Exercise:
Repeat the records exactly, minus the pictures.
------ Exercise materials
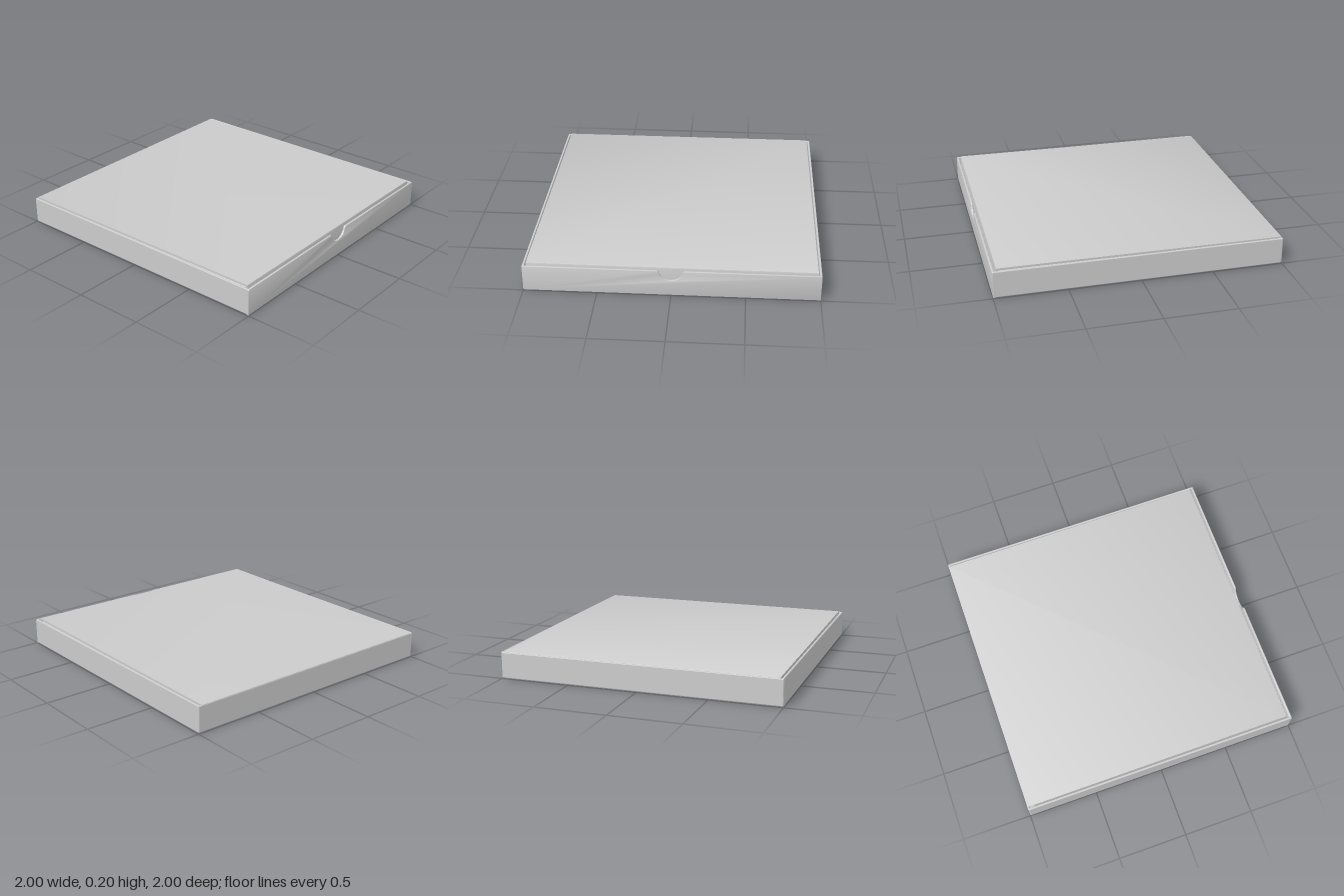
import * as THREE from 'three';
import { RoundedBoxGeometry } from 'three/addons/geometries/RoundedBoxGeometry.js';
import { toCreasedNormals } from 'three/addons/utils/BufferGeometryUtils.js';

const material = new THREE.MeshStandardMaterial({ color: 0xcccccc });
const T = 0.016; // board thickness

function addMesh(group, name, geometry, x = 0, y = 0, z = 0) {
  const mesh = new THREE.Mesh(geometry, material);
  mesh.name = name;
  mesh.position.set(x, y, z);
  group.add(mesh);
  return mesh;
}

const board = (w, h, d) => new RoundedBoxGeometry(w, h, d, 2, 0.006);

// Front wall outline with a half-round thumb notch in the top edge
function frontWallGeometry() {
  const b = 0.004, w = 1 - b, bottom = 0.004 + b, top = 0.192 - b;
  const s = new THREE.Shape();
  s.moveTo(-w, bottom);
  s.lineTo(w, bottom);
  s.lineTo(w, top - 0.004);
  s.lineTo(w - 0.006, top);
  s.lineTo(0.094, top);
  s.quadraticCurveTo(0.086, top, 0.083, top - 0.012);
  s.bezierCurveTo(0.062, 0.094, -0.062, 0.094, -0.083, top - 0.012);
  s.quadraticCurveTo(-0.086, top, -0.094, top);
  s.lineTo(-w + 0.006, top);
  s.lineTo(-w, top - 0.004);
  const geo = new THREE.ExtrudeGeometry(s, {
    depth: T - 2 * b, bevelThickness: b, bevelSize: b, bevelSegments: 2, curveSegments: 20,
  });
  geo.translate(0, 0, b);
  return toCreasedNormals(geo, 0.6);
}

// Lid panel and front tuck flap: one folded strip, drawn as (z, y) and swept along x
function lidGeometry() {
  const points = [
    [-0.999, 0.181], [-0.998, 0.19], [-0.99, 0.195], [0.958, 0.204], [0.967, 0.201],
    [0.97, 0.192], [0.97, 0.025], [0.955, 0.025], [0.955, 0.189], [-0.985, 0.181],
  ];
  const shape = new THREE.Shape(points.map(([z, y]) => new THREE.Vector2(z, y)));
  const geo = new THREE.ExtrudeGeometry(shape, { depth: 1.95, bevelEnabled: false });
  geo.translate(0, 0, -0.975);
  geo.rotateY(-Math.PI / 2);
  return toCreasedNormals(geo, 0.6);
}

export function createModel() {
  const box = new THREE.Group();
  box.name = 'flatBox';

  // Tray
  const tray = new THREE.Group();
  tray.name = 'tray';
  box.add(tray);
  addMesh(tray, 'floor', board(1.976, T, 1.984), 0, T / 2, 0);
  addMesh(tray, 'frontWall', frontWallGeometry(), 0, 0, 1 - T);
  addMesh(tray, 'backWall', board(1.996, 0.184, T), 0, 0.097, -1 + T / 2);
  for (const side of [-1, 1]) {
    const name = side > 0 ? 'left' : 'right';
    addMesh(tray, name + 'Wall', board(T, 0.187, 1.99), side * (1 - T / 2), 0.0985, 0);
  }

  // Closed lid with flaps tucked inside the tray
  const lid = new THREE.Group();
  lid.name = 'lid';
  box.add(lid);
  addMesh(lid, 'lidPanel', lidGeometry());
  for (const side of [-1, 1]) {
    const name = side > 0 ? 'left' : 'right';
    addMesh(lid, name + 'Flap', board(0.014, 0.16, 1.9), side * 0.967, 0.105, 0);
  }
  return box;
}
------------
Result:
import * as THREE from 'three';
import { RoundedBoxGeometry } from 'three/addons/geometries/RoundedBoxGeometry.js';
import { toCreasedNormals } from 'three/addons/utils/BufferGeometryUtils.js';

const material = new THREE.MeshStandardMaterial({ color: 0xcccccc });
const T = 0.016; // board thickness

function addMesh(group, name, geometry, x = 0, y = 0, z = 0) {
  const mesh = new THREE.Mesh(geometry, material);
  mesh.name = name;
  mesh.position.set(x, y, z);
  group.add(mesh);
  return mesh;
}

const board = (w, h, d) => new RoundedBoxGeometry(w, h, d, 2, 0.006);

// Front wall outline with a half-round thumb notch in the top edge
function frontWallGeometry() {
  const b = 0.004, w = 1 - b, bottom = 0.004 + b, top = 0.192 - b;
  const s = new THREE.Shape();
  s.moveTo(-w, bottom);
  s.lineTo(w, bottom);
  s.lineTo(w, top - 0.004);
  s.lineTo(w - 0.006, top);
  s.lineTo(0.094, top);
  s.quadraticCurveTo(0.086, top, 0.083, top - 0.012);
  s.bezierCurveTo(0.062, 0.094, -0.062, 0.094, -0.083, top - 0.012);
  s.quadraticCurveTo(-0.086, top, -0.094, top);
  s.lineTo(-w + 0.006, top);
  s.lineTo(-w, top - 0.004);
  const geo = new THREE.ExtrudeGeometry(s, {
    depth: T - 2 * b, bevelThickness: b, bevelSize: b, bevelSegments: 2, curveSegments: 20,
  });
  geo.translate(0, 0, b);
  return toCreasedNormals(geo, 0.6);
}

// Lid panel and front tuck flap: one folded strip, drawn as (z, y) and swept along x
function lidGeometry() {
  const points = [
    [-0.999, 0.181], [-0.998, 0.19], [-0.99, 0.195], [0.958, 0.204], [0.967, 0.201],
    [0.97, 0.192], [0.97, 0.025], [0.955, 0.025], [0.955, 0.189], [-0.985, 0.181],
  ];
  const shape = new THREE.Shape(points.map(([z, y]) => new THREE.Vector2(z, y)));
  const geo = new THREE.ExtrudeGeometry(shape, { depth: 1.95, bevelEnabled: false });
  geo.translate(0, 0, -0.975);
  geo.rotateY(-Math.PI / 2);
  return toCreasedNormals(geo, 0.6);
}

export function createModel() {
  const box = new THREE.Group();
  box.name = 'flatBox';

  // Tray
  const tray = new THREE.Group();
  tray.name = 'tray';
  box.add(tray);
  addMesh(tray, 'floor', board(1.976, T, 1.984), 0, T / 2, 0);
  addMesh(tray, 'frontWall', frontWallGeometry(), 0, 0, 1 - T);
  addMesh(tray, 'backWall', board(1.996, 0.184, T), 0, 0.097, -1 + T / 2);
  for (const side of [-1, 1]) {
    const name = side > 0 ? 'left' : 'right';
    addMesh(tray, name + 'Wall', board(T, 0.187, 1.99), side * (1 - T / 2), 0.0985, 0);
  }

  // Closed lid with flaps tucked inside the tray
  const lid = new THREE.Group();
  lid.name = 'lid';
  box.add(lid);
  addMesh(lid, 'lidPanel', lidGeometry());
  for (const side of [-1, 1]) {
    const name = side > 0 ? 'left' : 'right';
    addMesh(lid, name + 'Flap', board(0.014, 0.16, 1.9), side * 0.967, 0.105, 0);
  }
  return box;
}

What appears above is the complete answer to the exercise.